<<<<

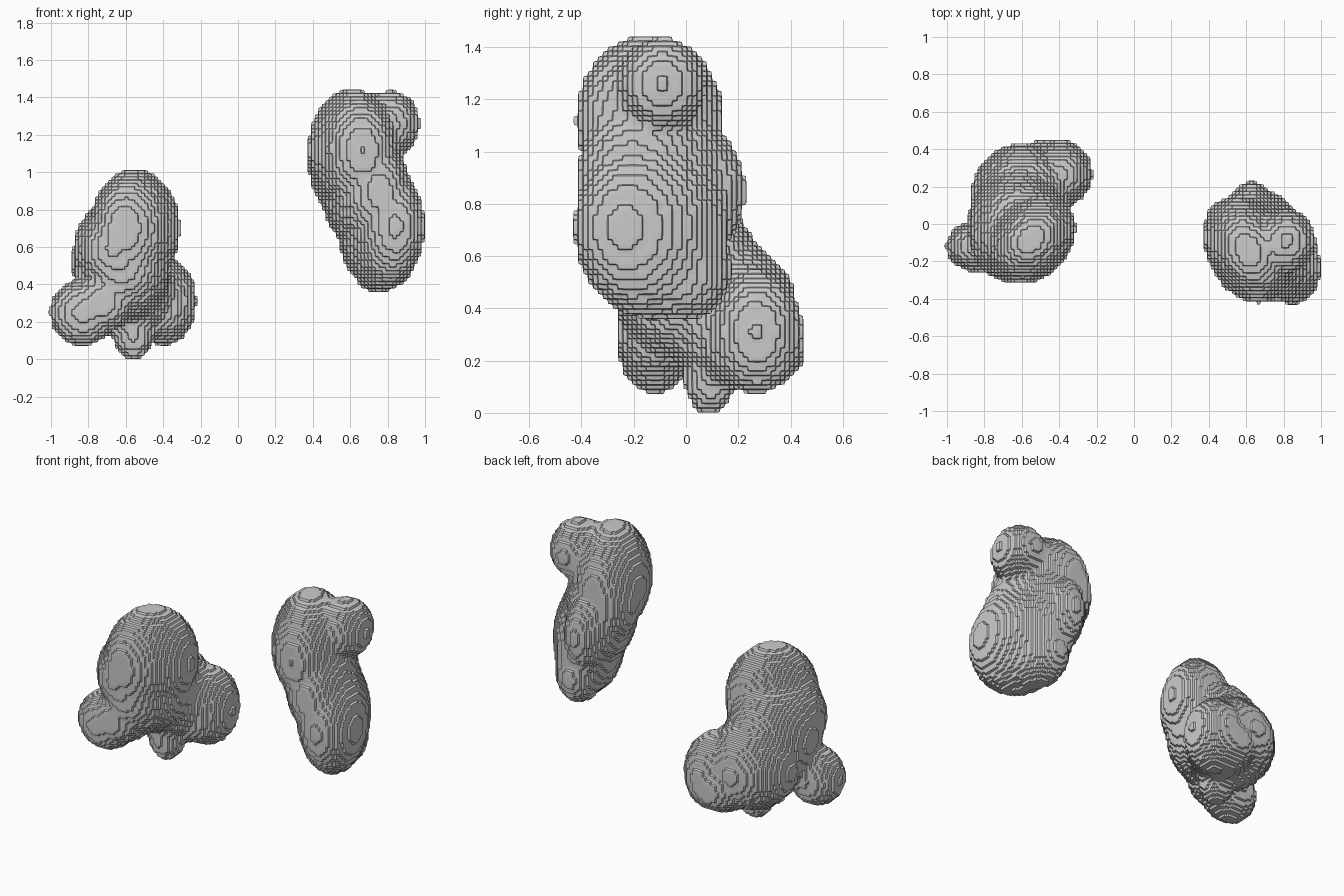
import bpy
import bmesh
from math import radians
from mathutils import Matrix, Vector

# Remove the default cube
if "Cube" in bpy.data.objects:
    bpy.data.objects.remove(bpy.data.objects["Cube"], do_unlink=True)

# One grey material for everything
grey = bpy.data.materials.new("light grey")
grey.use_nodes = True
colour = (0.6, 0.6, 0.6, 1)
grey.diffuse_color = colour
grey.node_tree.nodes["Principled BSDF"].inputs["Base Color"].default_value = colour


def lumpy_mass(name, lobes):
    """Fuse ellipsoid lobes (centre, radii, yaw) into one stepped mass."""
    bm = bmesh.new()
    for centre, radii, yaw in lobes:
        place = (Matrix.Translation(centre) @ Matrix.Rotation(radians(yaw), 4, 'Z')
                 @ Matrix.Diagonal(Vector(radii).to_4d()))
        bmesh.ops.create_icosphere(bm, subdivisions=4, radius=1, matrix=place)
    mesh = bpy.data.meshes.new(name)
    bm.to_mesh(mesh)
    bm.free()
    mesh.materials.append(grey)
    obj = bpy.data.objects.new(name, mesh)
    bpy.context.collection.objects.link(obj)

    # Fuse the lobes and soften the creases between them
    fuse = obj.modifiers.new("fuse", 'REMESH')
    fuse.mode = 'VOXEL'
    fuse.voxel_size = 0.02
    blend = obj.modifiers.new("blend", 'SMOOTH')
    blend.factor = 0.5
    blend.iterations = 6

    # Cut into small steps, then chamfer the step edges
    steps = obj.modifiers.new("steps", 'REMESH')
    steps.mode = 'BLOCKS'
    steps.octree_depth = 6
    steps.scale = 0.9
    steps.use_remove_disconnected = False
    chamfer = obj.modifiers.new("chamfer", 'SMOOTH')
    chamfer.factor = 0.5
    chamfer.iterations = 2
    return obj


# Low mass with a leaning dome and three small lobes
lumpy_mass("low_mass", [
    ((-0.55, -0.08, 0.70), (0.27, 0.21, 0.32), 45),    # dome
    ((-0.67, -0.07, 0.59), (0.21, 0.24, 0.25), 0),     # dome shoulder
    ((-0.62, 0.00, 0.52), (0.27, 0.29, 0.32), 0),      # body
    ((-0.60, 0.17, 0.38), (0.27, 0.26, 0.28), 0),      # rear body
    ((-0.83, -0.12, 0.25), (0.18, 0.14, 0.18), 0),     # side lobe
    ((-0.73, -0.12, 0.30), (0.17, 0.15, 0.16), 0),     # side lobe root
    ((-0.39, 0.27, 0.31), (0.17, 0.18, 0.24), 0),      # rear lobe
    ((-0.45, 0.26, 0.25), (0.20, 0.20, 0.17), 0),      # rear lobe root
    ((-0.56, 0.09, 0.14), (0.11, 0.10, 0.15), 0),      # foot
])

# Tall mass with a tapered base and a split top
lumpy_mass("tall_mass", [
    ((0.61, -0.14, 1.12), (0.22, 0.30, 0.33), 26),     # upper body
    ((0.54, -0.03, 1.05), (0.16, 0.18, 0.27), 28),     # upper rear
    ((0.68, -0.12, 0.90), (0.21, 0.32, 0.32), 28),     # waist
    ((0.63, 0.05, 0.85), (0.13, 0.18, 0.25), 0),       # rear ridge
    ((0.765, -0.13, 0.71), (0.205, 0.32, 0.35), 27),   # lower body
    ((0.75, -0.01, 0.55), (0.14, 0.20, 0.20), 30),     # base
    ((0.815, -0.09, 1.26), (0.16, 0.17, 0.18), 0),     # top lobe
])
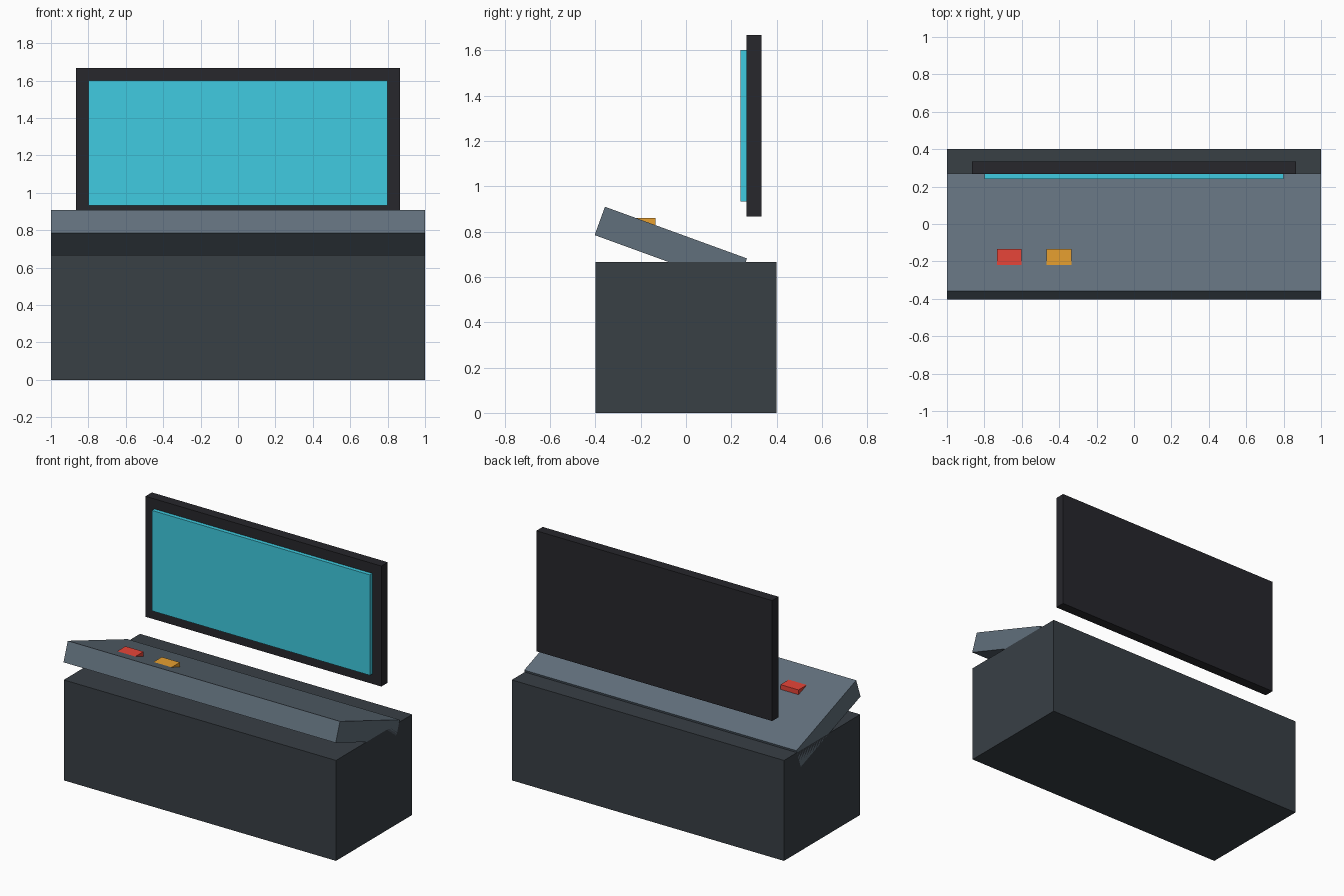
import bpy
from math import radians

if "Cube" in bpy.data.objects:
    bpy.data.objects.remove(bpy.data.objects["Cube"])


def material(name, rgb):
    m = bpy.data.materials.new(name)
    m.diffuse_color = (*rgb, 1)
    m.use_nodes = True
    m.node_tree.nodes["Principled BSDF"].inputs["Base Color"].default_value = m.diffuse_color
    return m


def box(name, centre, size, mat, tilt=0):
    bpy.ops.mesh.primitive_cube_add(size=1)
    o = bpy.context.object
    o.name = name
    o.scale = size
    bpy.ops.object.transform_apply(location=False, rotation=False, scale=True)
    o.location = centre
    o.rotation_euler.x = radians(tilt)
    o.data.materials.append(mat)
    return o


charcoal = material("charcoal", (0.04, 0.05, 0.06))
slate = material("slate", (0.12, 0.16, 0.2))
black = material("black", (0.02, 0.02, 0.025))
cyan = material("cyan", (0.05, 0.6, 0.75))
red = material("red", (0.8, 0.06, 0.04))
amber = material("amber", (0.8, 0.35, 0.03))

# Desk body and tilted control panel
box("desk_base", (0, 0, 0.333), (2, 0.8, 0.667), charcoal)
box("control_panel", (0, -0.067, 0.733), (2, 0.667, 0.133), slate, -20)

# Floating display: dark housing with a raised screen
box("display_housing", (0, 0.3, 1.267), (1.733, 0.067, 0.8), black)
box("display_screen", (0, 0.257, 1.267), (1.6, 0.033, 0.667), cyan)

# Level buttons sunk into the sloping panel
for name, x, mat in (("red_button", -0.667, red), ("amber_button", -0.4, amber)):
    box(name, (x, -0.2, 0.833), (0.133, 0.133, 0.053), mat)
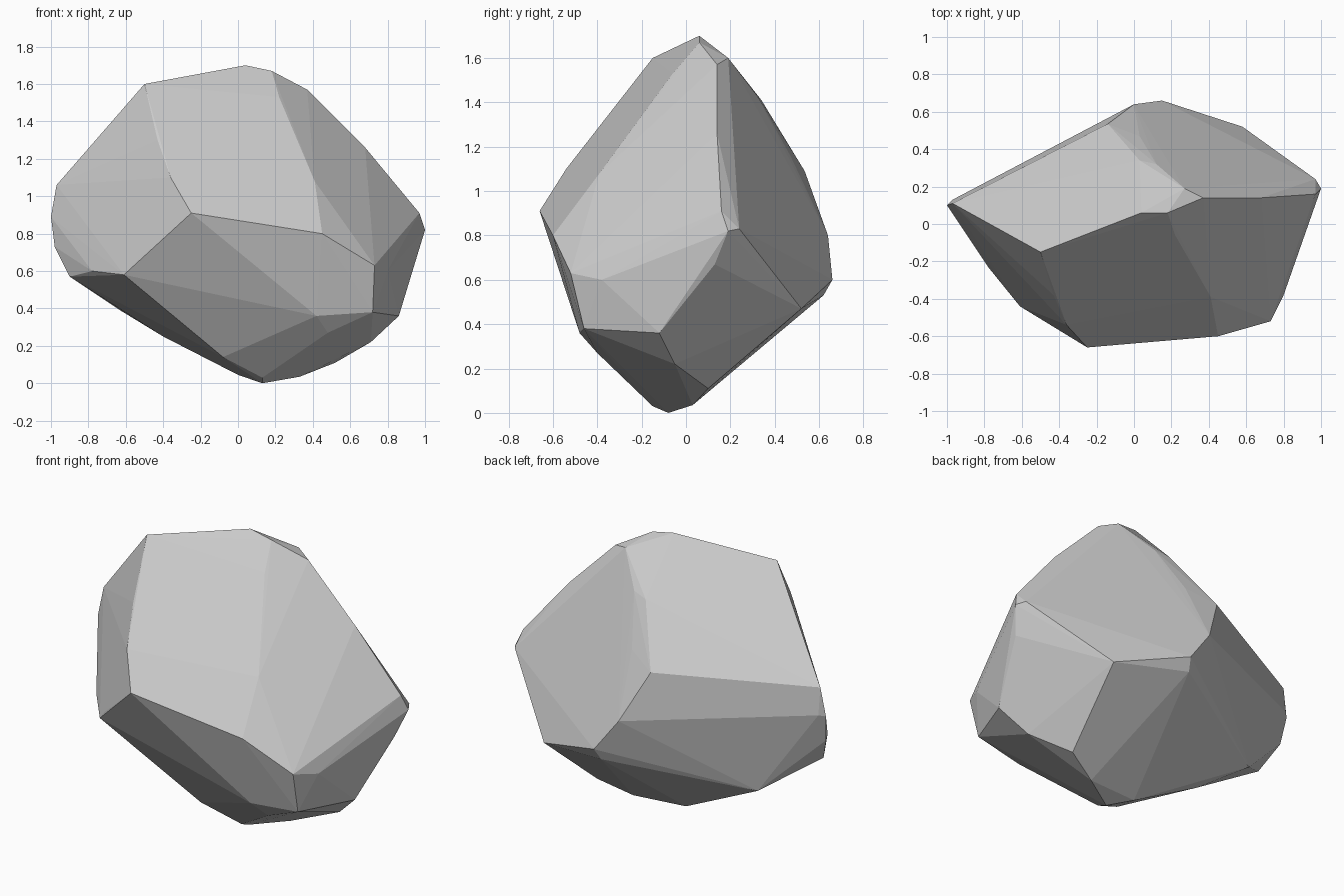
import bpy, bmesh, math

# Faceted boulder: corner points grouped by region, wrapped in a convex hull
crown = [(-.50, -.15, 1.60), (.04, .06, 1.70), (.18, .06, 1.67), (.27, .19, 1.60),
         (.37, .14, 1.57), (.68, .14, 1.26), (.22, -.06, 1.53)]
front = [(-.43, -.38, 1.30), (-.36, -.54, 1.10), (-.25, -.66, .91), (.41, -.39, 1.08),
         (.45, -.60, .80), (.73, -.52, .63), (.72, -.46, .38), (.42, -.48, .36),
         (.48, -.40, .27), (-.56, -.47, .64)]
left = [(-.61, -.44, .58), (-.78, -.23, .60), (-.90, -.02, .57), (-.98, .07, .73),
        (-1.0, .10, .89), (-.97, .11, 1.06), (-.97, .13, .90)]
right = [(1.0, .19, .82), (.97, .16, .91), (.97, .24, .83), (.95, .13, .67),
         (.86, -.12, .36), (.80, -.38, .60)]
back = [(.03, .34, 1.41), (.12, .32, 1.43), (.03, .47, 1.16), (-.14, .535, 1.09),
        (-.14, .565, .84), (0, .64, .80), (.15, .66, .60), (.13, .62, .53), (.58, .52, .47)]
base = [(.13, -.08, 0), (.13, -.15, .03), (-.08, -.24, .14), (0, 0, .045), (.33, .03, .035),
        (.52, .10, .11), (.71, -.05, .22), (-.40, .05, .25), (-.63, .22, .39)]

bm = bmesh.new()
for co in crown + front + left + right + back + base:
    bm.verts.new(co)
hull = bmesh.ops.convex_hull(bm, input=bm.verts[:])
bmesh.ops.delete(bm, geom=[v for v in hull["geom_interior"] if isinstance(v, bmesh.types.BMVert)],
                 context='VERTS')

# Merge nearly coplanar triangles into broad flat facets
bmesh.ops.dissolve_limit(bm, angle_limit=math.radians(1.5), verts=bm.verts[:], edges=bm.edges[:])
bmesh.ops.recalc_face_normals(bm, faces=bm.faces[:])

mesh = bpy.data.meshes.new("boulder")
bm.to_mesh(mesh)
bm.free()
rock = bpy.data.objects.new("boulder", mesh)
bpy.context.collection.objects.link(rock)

>>>>

* **TASK PROMPT**
The data above holds the lines to copy: start at the one with "o.rotation_euler.x = radians(tilt)", stop at the one with "# Faceted boulder: corner", include both, copy them exactly without pictures, and copy nothing else.

* **ANSWER SECTION**
    o.rotation_euler.x = radians(tilt)
    o.data.materials.append(mat)
    return o


charcoal = material("charcoal", (0.04, 0.05, 0.06))
slate = material("slate", (0.12, 0.16, 0.2))
black = material("black", (0.02, 0.02, 0.025))
cyan = material("cyan", (0.05, 0.6, 0.75))
red = material("red", (0.8, 0.06, 0.04))
amber = material("amber", (0.8, 0.35, 0.03))

# Desk body and tilted control panel
box("desk_base", (0, 0, 0.333), (2, 0.8, 0.667), charcoal)
box("control_panel", (0, -0.067, 0.733), (2, 0.667, 0.133), slate, -20)

# Floating display: dark housing with a raised screen
box("display_housing", (0, 0.3, 1.267), (1.733, 0.067, 0.8), black)
box("display_screen", (0, 0.257, 1.267), (1.6, 0.033, 0.667), cyan)

# Level buttons sunk into the sloping panel
for name, x, mat in (("red_button", -0.667, red), ("amber_button", -0.4, amber)):
    box(name, (x, -0.2, 0.833), (0.133, 0.133, 0.053), mat)
import bpy, bmesh, math

# Faceted boulder: corner points grouped by region, wrapped in a convex hull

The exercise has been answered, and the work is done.